Being more visible in the community is important. Some donors say they only recently learned the service existed, Delany said.
The organization distributes food to people in need in a variety of ways, including shipping nonperishables, meat and produce to food pantries in 42 counties in the region.
The organization partnered with six agencies and distributed 60,000 pounds of food by the end of 1982, its first year of operation. Feeding America partnered with 225 agencies and distributed about 12 million pounds of food last year.
Buying in bulk and partnering with companies to bring in donated consumable food that doesn’t meet commercial sales standards allows Feeding America to maximize the return on government money and donations.
One of Feeding America’s most popular services is its BackPack Program, which helps children who don’t have access to school meals on weekends.
Fulford said the food bank has one of the largest backpack programs in the country with 24,000 backpacks filled every month.
“That’s really exciting because that means we’re helping families,” he said. “We’re meeting a need, and that’s one less thing they have to worry about.
Another is the Commodity Supplemental Food Program, which distributes food to many area residents who deal with food insecurity. Some of those who benefit are seniors who say without the help they would have to choose between buying food or medicine.
Those helped by Feeding America and its partners are grateful, Delany said.
The staff also is grateful for volunteers. Fulfilling the mission wouldn’t be possible without volunteers, she said,

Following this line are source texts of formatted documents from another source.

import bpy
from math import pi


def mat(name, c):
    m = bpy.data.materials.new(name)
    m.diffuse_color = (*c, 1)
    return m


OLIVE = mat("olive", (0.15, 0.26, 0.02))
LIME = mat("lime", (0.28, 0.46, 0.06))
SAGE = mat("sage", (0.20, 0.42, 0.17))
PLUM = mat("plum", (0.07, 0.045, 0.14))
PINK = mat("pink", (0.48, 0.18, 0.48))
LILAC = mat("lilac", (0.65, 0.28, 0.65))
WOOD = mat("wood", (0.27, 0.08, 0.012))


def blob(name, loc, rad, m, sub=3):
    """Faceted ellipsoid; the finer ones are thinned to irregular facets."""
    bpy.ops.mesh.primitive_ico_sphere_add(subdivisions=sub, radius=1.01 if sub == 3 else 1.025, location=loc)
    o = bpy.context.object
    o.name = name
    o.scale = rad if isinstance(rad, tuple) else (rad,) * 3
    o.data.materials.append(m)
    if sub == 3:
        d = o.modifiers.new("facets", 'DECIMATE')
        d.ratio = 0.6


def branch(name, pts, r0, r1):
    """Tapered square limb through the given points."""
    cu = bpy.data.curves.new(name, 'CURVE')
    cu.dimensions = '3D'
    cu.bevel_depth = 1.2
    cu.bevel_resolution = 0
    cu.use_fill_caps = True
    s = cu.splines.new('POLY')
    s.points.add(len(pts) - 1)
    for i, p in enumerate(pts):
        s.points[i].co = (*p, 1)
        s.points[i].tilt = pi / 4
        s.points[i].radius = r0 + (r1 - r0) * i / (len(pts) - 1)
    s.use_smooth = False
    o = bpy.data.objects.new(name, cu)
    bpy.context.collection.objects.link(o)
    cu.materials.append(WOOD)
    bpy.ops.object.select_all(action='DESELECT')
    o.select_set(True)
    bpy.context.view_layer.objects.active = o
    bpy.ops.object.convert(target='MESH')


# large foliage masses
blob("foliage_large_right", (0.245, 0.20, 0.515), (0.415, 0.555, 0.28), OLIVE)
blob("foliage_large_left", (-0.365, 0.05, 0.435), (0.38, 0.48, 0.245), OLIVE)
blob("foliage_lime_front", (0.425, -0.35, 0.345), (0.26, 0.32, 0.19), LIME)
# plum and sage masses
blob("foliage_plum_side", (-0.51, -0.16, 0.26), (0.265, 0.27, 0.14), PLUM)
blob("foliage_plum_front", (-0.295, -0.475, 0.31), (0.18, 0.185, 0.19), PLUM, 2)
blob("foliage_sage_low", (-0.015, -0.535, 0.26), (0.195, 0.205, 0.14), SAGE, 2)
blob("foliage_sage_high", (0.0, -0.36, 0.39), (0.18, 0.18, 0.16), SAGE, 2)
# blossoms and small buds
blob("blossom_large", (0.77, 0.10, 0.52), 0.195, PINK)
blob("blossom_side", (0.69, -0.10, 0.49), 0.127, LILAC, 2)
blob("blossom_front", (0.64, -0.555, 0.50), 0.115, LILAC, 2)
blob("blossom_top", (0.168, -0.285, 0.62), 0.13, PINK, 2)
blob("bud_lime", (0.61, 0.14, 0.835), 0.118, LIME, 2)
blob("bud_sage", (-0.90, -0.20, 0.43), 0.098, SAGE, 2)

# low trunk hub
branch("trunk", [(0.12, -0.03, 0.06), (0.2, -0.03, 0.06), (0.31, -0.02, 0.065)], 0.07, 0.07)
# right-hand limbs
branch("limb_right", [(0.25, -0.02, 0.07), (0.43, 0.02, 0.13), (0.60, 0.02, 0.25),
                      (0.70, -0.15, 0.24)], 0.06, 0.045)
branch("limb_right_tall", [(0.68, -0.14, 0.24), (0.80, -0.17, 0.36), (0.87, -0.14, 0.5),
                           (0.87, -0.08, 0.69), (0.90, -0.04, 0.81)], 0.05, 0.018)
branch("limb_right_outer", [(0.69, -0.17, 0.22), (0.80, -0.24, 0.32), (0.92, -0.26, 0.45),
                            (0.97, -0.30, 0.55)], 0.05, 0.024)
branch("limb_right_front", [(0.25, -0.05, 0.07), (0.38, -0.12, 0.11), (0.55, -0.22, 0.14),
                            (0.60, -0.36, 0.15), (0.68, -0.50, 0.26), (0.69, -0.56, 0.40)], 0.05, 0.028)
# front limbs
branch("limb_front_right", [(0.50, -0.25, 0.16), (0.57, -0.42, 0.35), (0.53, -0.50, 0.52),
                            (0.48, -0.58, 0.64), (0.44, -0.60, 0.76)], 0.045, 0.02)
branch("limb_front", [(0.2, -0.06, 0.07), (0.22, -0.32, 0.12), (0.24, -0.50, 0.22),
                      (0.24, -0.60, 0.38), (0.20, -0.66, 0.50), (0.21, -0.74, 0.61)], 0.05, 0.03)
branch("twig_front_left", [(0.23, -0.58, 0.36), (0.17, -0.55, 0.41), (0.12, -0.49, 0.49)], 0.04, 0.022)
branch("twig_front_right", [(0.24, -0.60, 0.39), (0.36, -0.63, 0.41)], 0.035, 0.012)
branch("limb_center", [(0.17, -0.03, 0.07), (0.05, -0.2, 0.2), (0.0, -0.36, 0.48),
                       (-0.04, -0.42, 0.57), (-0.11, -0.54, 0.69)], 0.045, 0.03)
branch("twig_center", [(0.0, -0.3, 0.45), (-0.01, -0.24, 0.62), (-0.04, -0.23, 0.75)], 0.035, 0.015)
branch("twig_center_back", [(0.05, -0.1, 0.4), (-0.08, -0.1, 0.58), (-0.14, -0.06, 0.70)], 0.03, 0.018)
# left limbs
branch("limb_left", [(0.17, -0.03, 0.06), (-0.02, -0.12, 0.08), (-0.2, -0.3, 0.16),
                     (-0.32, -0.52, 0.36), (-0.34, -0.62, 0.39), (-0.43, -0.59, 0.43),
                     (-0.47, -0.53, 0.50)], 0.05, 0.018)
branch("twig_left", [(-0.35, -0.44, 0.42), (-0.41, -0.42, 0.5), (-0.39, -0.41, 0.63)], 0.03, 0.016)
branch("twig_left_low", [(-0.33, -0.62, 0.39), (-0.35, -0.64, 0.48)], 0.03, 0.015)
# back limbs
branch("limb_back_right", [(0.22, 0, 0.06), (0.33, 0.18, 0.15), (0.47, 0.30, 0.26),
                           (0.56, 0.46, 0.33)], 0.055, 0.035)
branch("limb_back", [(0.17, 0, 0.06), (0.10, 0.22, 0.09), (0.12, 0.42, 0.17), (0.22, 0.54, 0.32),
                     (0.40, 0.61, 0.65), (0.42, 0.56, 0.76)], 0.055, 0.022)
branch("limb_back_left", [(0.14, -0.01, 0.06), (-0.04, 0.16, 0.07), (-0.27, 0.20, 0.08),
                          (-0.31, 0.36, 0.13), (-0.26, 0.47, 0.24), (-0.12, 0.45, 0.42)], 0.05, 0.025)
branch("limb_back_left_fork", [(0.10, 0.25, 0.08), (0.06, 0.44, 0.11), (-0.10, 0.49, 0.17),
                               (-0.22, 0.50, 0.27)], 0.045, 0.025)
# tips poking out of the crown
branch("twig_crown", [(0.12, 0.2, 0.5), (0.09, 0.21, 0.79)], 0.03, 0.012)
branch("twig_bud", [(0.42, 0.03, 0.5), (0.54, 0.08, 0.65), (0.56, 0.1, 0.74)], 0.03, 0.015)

“We are packed every day,” she said.
Lisa Stevenson of Elizabethtown volunteered last week at Feeding America for the first time.
She toured the volunteer center and helped pack plastic bags for the BackPack Program.
“I think it’s a great program,” she said. “I’m very impressed with the facility.”
Stevenson, an instructional assistant, lunchroom monitor and academic team coach at Howevalley Elementary School, knows about the need children without much food in their home face.
Many take it for granted that they can get fast food or go out to eat. They should remember there are children who don’t know where they’ll get their next meal, she said.
“We all have so much, whether you think you do, or you don’t,” she said. “We all have excess.”
Stevenson is considering taking the children from her academic team to volunteer at Feeding America so they can understand the need in the community and the importance of helping.
Howevalley preschool teacher Tara Martin organized the volunteer opportunity with her coworkers because of children who need the service.
Many of the school’s students live in poverty, so the issue is especially important to students and staff there, she said.
“At least I’m doing something,” she said. “We took a few hours of our day to do it, so I feel good.”
Martin previously brought a Girl Scout troop to volunteer, and some of her coworkers talked as they worked about coming back to help more often.
Fulford said the number of volunteers in the past few years has increased from about 350 to approximately 600.
“We wouldn’t be here without our community, and our community has been very kind and very generous to make sure that we serve the families,” he said.
The celebration is important for recognizing the organization’s 30-year history in the community and honoring those who made success possible. It also is an opportunity to look forward to what the coming years will mean for Feeding America, Fulford said.
There are grants to be announced soon and a general increase in efficiency expected to make sure more families receive a greater variety of food, Fulford said.
One of the most significant improvements is a system that makes Feeding America better prepared when it receives an unexpected bulk donation of produce, he said.
It is important to offer families healthy, fresh food, but it can be challenging to get produce into residents’ hands before it spoils. That can be handled by having a plan in place that allows quick turnaround on such donations, Fulford said.
“Our future is really bright,” he said.
Amber Coulter can be reached at (270) 505-1746 or email@example.com.